Believe it or not, there are some potential benefits to the United States should Iran build a bomb. (I’m speaking for myself here, and in no way for the Air Force.) Five possibilities come to mind.

First, Iran’s development of nuclear weapons would give the United States an opportunity to finally defeat violent Sunni-Arab terrorist groups like Al Qaeda. Here’s why: a nuclear Iran is primarily a threat to its neighbors, not the United States. Thus Washington could offer regional security — primarily, a Middle East nuclear umbrella — in exchange for economic, political and social reforms in the autocratic Arab regimes responsible for breeding the discontent that led to the attacks of Sept. 11, 2001.

Until now, the Middle East autocracies have refused to change their ways because they were protected by the wealth of their petroleum reserves. A nuclear Iran alters the regional dynamic significantly, and provides some leverage for us to demand reforms.

Second, becoming the primary provider of regional security in a nuclear Middle East would give the United States a way to break the OPEC cartel. Forcing an end to the sorts of monopolistic practices that are illegal in the United States would be the price of that nuclear shield, bringing oil prices down significantly and saving billions of dollars a year at the pump.
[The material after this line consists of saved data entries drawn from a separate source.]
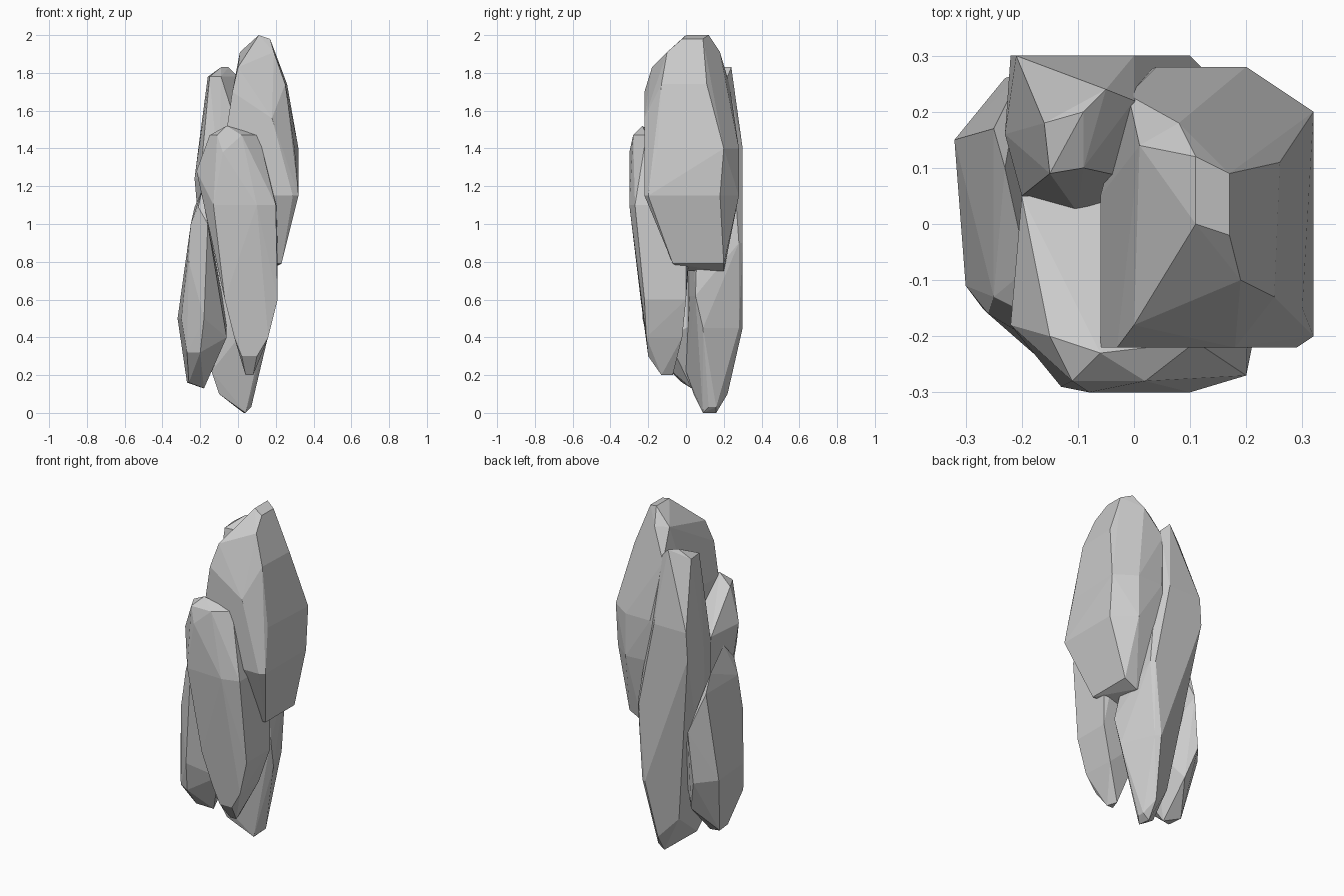
import bpy
import bmesh
import math

if "Cube" in bpy.data.objects:
    bpy.data.objects.remove(bpy.data.objects["Cube"], do_unlink=True)


def make_material(name, colour):
    material = bpy.data.materials.new(name)
    material.use_nodes = True
    material.diffuse_color = colour
    shader = next(node for node in material.node_tree.nodes
                  if node.type == "BSDF_PRINCIPLED")
    shader.inputs["Base Color"].default_value = colour
    shader.inputs["Roughness"].default_value = 0.9
    return material


def make_rock(name, material, levels):
    """Wrap a faceted convex rock around corner points grouped by height."""
    bm = bmesh.new()
    for height, corners in levels.items():
        for x, y in corners:
            bm.verts.new((x, y, height))
    hull = bmesh.ops.convex_hull(bm, input=bm.verts[:])
    # Drop corners that ended up inside the hull
    inside = [item for item in hull["geom_interior"]
              if isinstance(item, bmesh.types.BMVert)]
    bmesh.ops.delete(bm, geom=inside, context="VERTS")
    # Merge nearly level triangles into broad chipped facets
    bmesh.ops.dissolve_limit(bm, angle_limit=math.radians(3),
                             verts=bm.verts[:], edges=bm.edges[:])
    bmesh.ops.recalc_face_normals(bm, faces=bm.faces[:])
    mesh = bpy.data.meshes.new(name)
    bm.to_mesh(mesh)
    bm.free()
    mesh.materials.append(material)
    rock = bpy.data.objects.new(name, mesh)
    bpy.context.scene.collection.objects.link(rock)
    return rock


stone = make_material("grey stone", (0.6, 0.6, 0.6, 1))

# Tall boulder with the highest peak, hanging on the left side
make_rock("upper_boulder", stone, {
    2.0: [(.11, 0), (.11, .12)],
    1.98: [(.17, -.02), (.17, .09)],
    1.91: [(.08, .18), (.01, .14), (.19, -.1)],
    1.83: [(0, -.18)],
    1.74: [(.25, -.13), (.26, .11), (-.01, .23)],
    1.7: [(-.03, -.22)],
    1.56: [(.18, -.22)],
    1.5: [(-.06, -.22), (-.06, .05)],
    1.4: [(.3, -.15), (.32, .2), (.2, .28), (.04, .28)],
    1.15: [(-.06, -.22), (.29, -.22), (.32, -.2),
           (.32, .18), (.2, .28), (0, .26)],
    .79: [(.05, -.07), (.23, -.07), (.23, .2), (.05, .2)],
    .75: [(.12, .02), (.15, .2)],
})

# Front slab, tapering to a narrow foot
make_rock("front_slab", stone, {
    1.52: [(-.06, -.23)],
    1.47: [(-.15, -.2), (-.11, -.28), (.02, -.28), (.11, -.21)],
    1.38: [(-.08, -.3)],
    1.28: [(-.22, -.18), (-.2, .05), (.14, -.25), (.1, .04)],
    1.1: [(-.13, -.29), (.1, -.3), (.2, -.27), (.21, 0)],
    .6: [(-.07, -.24), (.21, -.22), (.21, 0), (-.07, 0)],
    .4: [(-.02, -.21), (.16, -.21), (.15, -.02)],
    .3: [(.02, -.2), (.1, -.2)],
    .2: [(.04, -.13), (.08, -.13), (.06, -.07)],
})

# Leaning back slab that reaches the ground
make_rock("back_slab", stone, {
    1.83: [(-.09, .2), (-.05, .24)],
    1.78: [(-.16, .18), (-.15, .09), (-.09, .1), (0, .22)],
    1.5: [(0, .08)],
    1.4: [(-.21, .3), (0, .3)],
    1.24: [(-.23, .16), (-.2, .05), (-.1, .02), (-.22, .3)],
    .9: [(.12, .28), (.1, .3), (-.15, .05)],
    .62: [(.18, .05), (.02, .02), (-.06, .24)],
    .45: [(.17, .09), (.09, .28), (.06, .3)],
    .22: [(-.14, 0), (-.08, .18)],
    .1: [(-.1, .04), (.03, .22)],
    .03: [(.07, .12), (.07, .16), (-.01, .09)],
    0: [(.04, .09), (.03, .16)],
})

# Low boulder leaning against the right side
make_rock("side_boulder", stone, {
    1.18: [(-.19, -.08)],
    1.09: [(-.23, .1), (-.21, -.15)],
    1.0: [(-.25, -.13), (-.16, -.22), (-.25, .17)],
    .8: [(-.2, .27), (-.26, -.16)],
    .5: [(-.32, .15), (-.3, -.11), (-.26, -.16), (-.18, -.23),
         (-.23, .26), (-.06, .1)],
    .4: [(-.06, -.1)],
    .32: [(-.27, -.15), (-.18, .21), (-.2, -.19)],
    .16: [(-.27, .07), (-.26, -.02)],
    .13: [(-.18, .03)],
})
Or, at a minimum, President Obama could trade security for increased production and a lowering of global petroleum prices.